Moscow State University Library
Moscow State University Library (founded 1756) is one of the biggest libraries in Russia. Today, it stores more than 8 million volumes and owns many rare books and manuscripts. The most valuable part of its holdings is in the Rare Books and Manuscripts section, which accommodates over 200,000 items, including unique Western, Oriental, and Slavonic manuscripts, archives, incunabula, prints, and other early works. The unique collection of early printed Slavonic books was obtained largely through donations, purchases, transfers from other libraries, and the work of the Archeographical Expedition (which spent over 30 years working among Russian Old Believers in different parts of the former Soviet Union). Nowadays, the Slavonic collection comprises 2,170 items dating from the 1400s to the 1900s.

The Bookshop of the World

The Role of the Low Countries in the Book-Trade, 1473-1941

Edited by Lotte Hellinga, Alastair Duke, Jacob Harskamp and Theo Hermans
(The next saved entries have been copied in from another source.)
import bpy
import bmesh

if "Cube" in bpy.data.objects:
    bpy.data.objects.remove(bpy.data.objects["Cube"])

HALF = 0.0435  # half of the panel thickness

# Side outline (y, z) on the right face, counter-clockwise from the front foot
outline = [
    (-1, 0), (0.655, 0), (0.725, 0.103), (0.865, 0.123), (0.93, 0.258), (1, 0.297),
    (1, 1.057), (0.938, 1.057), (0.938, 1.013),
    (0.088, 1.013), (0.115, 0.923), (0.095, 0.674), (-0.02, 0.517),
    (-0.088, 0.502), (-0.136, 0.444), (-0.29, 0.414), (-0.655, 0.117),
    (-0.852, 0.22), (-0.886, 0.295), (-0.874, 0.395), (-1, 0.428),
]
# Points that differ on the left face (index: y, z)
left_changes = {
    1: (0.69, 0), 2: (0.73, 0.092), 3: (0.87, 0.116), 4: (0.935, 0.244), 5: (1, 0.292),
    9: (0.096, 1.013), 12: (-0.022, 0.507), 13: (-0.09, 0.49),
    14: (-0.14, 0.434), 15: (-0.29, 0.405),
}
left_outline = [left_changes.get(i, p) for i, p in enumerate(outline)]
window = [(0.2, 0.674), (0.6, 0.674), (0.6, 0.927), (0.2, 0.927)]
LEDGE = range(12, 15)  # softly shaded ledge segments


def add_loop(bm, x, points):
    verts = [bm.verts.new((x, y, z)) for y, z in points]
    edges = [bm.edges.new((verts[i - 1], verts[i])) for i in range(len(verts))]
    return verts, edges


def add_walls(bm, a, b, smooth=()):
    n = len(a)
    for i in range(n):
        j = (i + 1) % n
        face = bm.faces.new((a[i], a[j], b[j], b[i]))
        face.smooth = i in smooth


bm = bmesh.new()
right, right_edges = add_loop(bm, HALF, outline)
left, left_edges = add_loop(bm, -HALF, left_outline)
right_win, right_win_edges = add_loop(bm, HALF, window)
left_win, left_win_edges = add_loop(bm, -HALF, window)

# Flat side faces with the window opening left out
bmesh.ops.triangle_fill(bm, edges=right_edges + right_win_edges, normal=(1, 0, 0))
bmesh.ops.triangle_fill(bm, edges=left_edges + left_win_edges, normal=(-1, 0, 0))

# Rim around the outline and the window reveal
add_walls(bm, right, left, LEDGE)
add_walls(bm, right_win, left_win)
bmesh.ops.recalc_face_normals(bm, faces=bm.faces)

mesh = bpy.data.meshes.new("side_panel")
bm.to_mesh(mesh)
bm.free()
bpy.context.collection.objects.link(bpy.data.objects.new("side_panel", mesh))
Proceedings of a Conference held in London, 15-17 september 1999, organized by The Association for Low Countries Studies, University College London, Centre for Dutch and Flemish Culture, The British Library, Dutch and Flemish section, Wellcome Institute for the History of Medicine. Twenty-five papers by experts in their particular period or area were selected for publication. Covering almost five centuries, they represent a wholly modern approach to the history of the book and publishing in a European context, highlighting for the first time the crucial role of the Low Countries in transmitting the intellectual heritage of an area well beyond their own - changing - borders.